- Pasta Salad
My mom’s pasta salad is iconic. Want the recipe? It’s right here. I’m Danny Palumbo and I have always been transparent about my pasta salad. Her pasta salad always featured tri-color rotini, olive oil, vinegar, Italian dressing, big ol’ cubes of salami and pepperoni, and similarly cubed mozzarella and cheddar. However, the big thing that bound this cold and starchy side together was Salad Supreme. Salad Supreme is a wonderful mixture of 10-plus spices, and it stains the pasta with its vibrant orange color. It’s the secret weapon to a good, meaty pasta salad, which we would all eat for a week when my mom made it. On summer mornings, she and I would often bump into each other preparing a bowl of cold pasta salad for breakfast. We are truly of the same kin.
- Popcorn with Melted Cheese

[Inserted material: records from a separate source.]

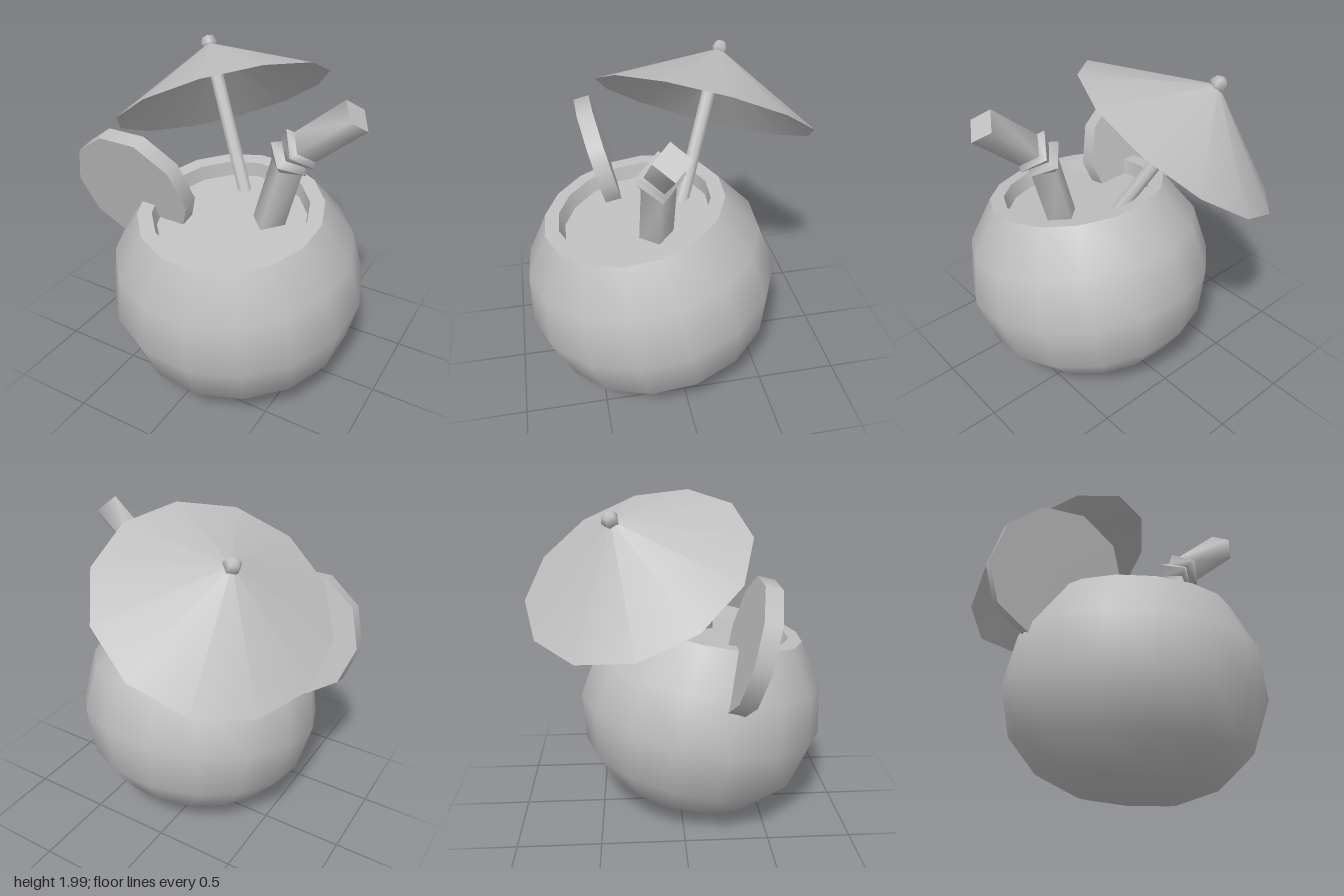
import * as THREE from 'three';

const grey = new THREE.MeshStandardMaterial({ color: 0xc0c0c0 });
const V = (x, y, z) => new THREE.Vector3(x, y, z);

function part(parent, name, geometry) {
  const mesh = new THREE.Mesh(geometry, grey);
  mesh.name = name;
  parent.add(mesh);
  return mesh;
}

const lathe = (profile, sides) =>
  new THREE.LatheGeometry(profile.map(([r, h]) => new THREE.Vector2(r, h)), sides);

// Group whose y runs along axis and whose z lies closest to forward
function tiltedGroup(name, origin, axis, forward) {
  const y = axis.clone().normalize();
  const x = y.clone().cross(forward).normalize();
  const z = x.clone().cross(y);
  const group = new THREE.Group();
  group.name = name;
  group.quaternion.setFromRotationMatrix(new THREE.Matrix4().makeBasis(x, y, z));
  group.position.copy(origin);
  return group;
}

// Square tube through sections [x, y, radius, lean from vertical], smooth around its corners
function squareTube(sections, z0) {
  const pos = [], idx = [];
  const corners = ([x, y, r, lean]) => {
    const dx = Math.cos(lean) * r, dy = -Math.sin(lean) * r;
    return [[x + dx, y + dy, z0], [x, y, z0 - r], [x - dx, y - dy, z0], [x, y, z0 + r]];
  };
  for (let s = 0; s < sections.length - 1; s++) {
    const b = pos.length / 3;
    pos.push(...corners(sections[s]).flat(), ...corners(sections[s + 1]).flat());
    for (let i = 0; i < 4; i++) {
      const j = (i + 1) % 4;
      idx.push(b + i, b + j, b + 4 + j, b + i, b + 4 + j, b + 4 + i);
    }
  }
  // End caps
  const b = pos.length / 3;
  pos.push(...corners(sections[0]).flat(), ...corners(sections[sections.length - 1]).flat());
  idx.push(b, b + 2, b + 1, b, b + 3, b + 2, b + 4, b + 5, b + 6, b + 4, b + 6, b + 7);
  const g = new THREE.BufferGeometry();
  g.setAttribute('position', new THREE.Float32BufferAttribute(pos, 3));
  g.setIndex(idx);
  g.computeVertexNormals();
  return g;
}

export function createModel() {
  const model = new THREE.Group();
  model.name = 'coconutDrink';

  // Coconut, origin at the centre of its cut rim
  const coconut = tiltedGroup('coconut', V(0.105, 1.185, 0.235), V(0.015, 0.985, 0.174), V(0, 0, 1));
  coconut.rotateY(THREE.MathUtils.degToRad(8));
  model.add(coconut);
  const shell = [[0, -1.174], [0.285, -1.15], [0.528, -1.047], [0.70, -0.855],
    [0.773, -0.558], [0.712, -0.254], [0.543, 0]];
  part(coconut, 'shell', lathe(shell, 16));
  part(coconut, 'rim', lathe([[0.543, 0], [0.457, 0]], 16));
  part(coconut, 'innerWall', lathe([[0.457, 0], [0.44, -0.09]], 16));
  part(coconut, 'drinkSurface', lathe([[0.44, -0.09], [0, -0.09]], 16));

  // Bent straw with two pleats
  part(model, 'straw', squareTube([
    [0.28, 1.02, 0.1, 0.25], [0.405, 1.485, 0.098, 0.3], [0.41, 1.525, 0.133, 0.6],
    [0.44, 1.56, 0.095, 0.7], [0.48, 1.60, 0.133, 0.84], [0.505, 1.617, 0.098, 0.84],
    [0.778, 1.85, 0.098, 0.84]], 0.135));

  // Fruit slice wedged on the rim
  const slice = part(model, 'fruitSlice',
    new THREE.CylinderGeometry(0.388, 0.388, 0.1, 10, 1, false, Math.PI / 2));
  slice.position.set(-0.475, 1.22, 0.362);
  slice.rotation.x = Math.PI / 2 + 0.25;

  // Cocktail umbrella, origin at the centre of the canopy edge
  const umbrella = tiltedGroup('umbrella', V(-0.242, 1.605, -0.265),
    V(-0.466, 0.818, -0.336), V(0.663, 0.576, 0.478));
  model.add(umbrella);
  part(umbrella, 'canopyTop', lathe([[0.68, 0], [0, 0.37]], 12));
  part(umbrella, 'canopyUnderside', lathe([[0.68, 0], [0, 0.3]], 12).scale(1, 1, 1)).geometry =
    lathe([[0, 0.3], [0.68, 0]], 12);
  const stick = part(umbrella, 'stick', new THREE.CylinderGeometry(0.043, 0.043, 0.97, 8));
  stick.position.y = -0.2;
  const tip = part(umbrella, 'tip', new THREE.SphereGeometry(0.052, 5, 4));
  tip.position.y = 0.37;

  return model;
}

You’ve heard of making nachos in the microwave but have you tried popcorn? My mom would often pop a bag of Pop Secret or Act II, then pour the popcorn in a bowl and add some shredded cheddar cheese. Then, she would melt the cheese on top of the popcorn in the microwave for an additional 30 seconds or so. Voila, popcorn nachos. Often she would add some seasoning as well—like paprika, garlic powder, and onion powder. As she got older, my mom’s tastes got a bit fancier. In place of basic shredded cheddar, she would often use truffle cheese, good Pecorino Romano, or sharp provolone. In my home, popcorn was a melty and messy undertaking. I also have memories of my mom and I melting a few tablespoons of good butter in a clear microwave safe dish and pouring it on my popcorn. A bag of plain popcorn eaten as is? Blasphemy, in my mom’s eyes.
- Lean Cuisines
When I was in tenth grade, I decided to lose a few pounds after my classmates’ jokes about my weight started to bother me. At that point in my life, I did not have the healthiest eating habits (i.e. melting tablespoons of butter to drizzle over popcorn) and I didn’t quite understand portion control. In my defense, I was being served a lot of pasta. And I still don’t know when to stop eating pasta. Nobody does!
So my mom suggested we start eating Lean Cuisines together. Steak and portabella mushroom, shrimp scampi, and herb roasted chicken were all packaged in limited portions that were, get this, tasty enough that I actually grew to like them. Lean Cuisine meals were well-seasoned and felt like good food that had just been properly sized. Soon enough, I started to lose weight. I finally had some of that elusive and often fleeting high school confidence I’d only witnessed in movies. When I think about how my mom sat there with me eating Lean Cuisines while my dad ate his third salami sandwich of the day, it means the world to me.
- Chips and Onion Dip
If my mom had a tragic weakness when I was growing up, it was chips and dip. A regular sight for me was a bowl of Classic Lay’s and a tub of Dean’s Onion Dip lying on top of the New Castle News like it was a fine tablecloth. There is something so quintessentially Midwestern about chips and dip. It’s our answer to tortilla chips and salsa—a ubiquitous snack to be enjoyed during the game or in glorious privacy. This was how my mom unwinded after gardening or a long day of grocery shopping. She would sit in one of the Amish-made wooden chairs in our small house and enjoy this combo like a veteran enjoying a cold one at the local VFW. Eventually, due to her health, hummus and pita chips replaced this undeniably unhealthy combo. But the combo of fat-fried, salty potato chips and a creamy, tart, pungent onion dip is a humble yet decadent snack that I associate not just with my mom, but all Midwestern moms.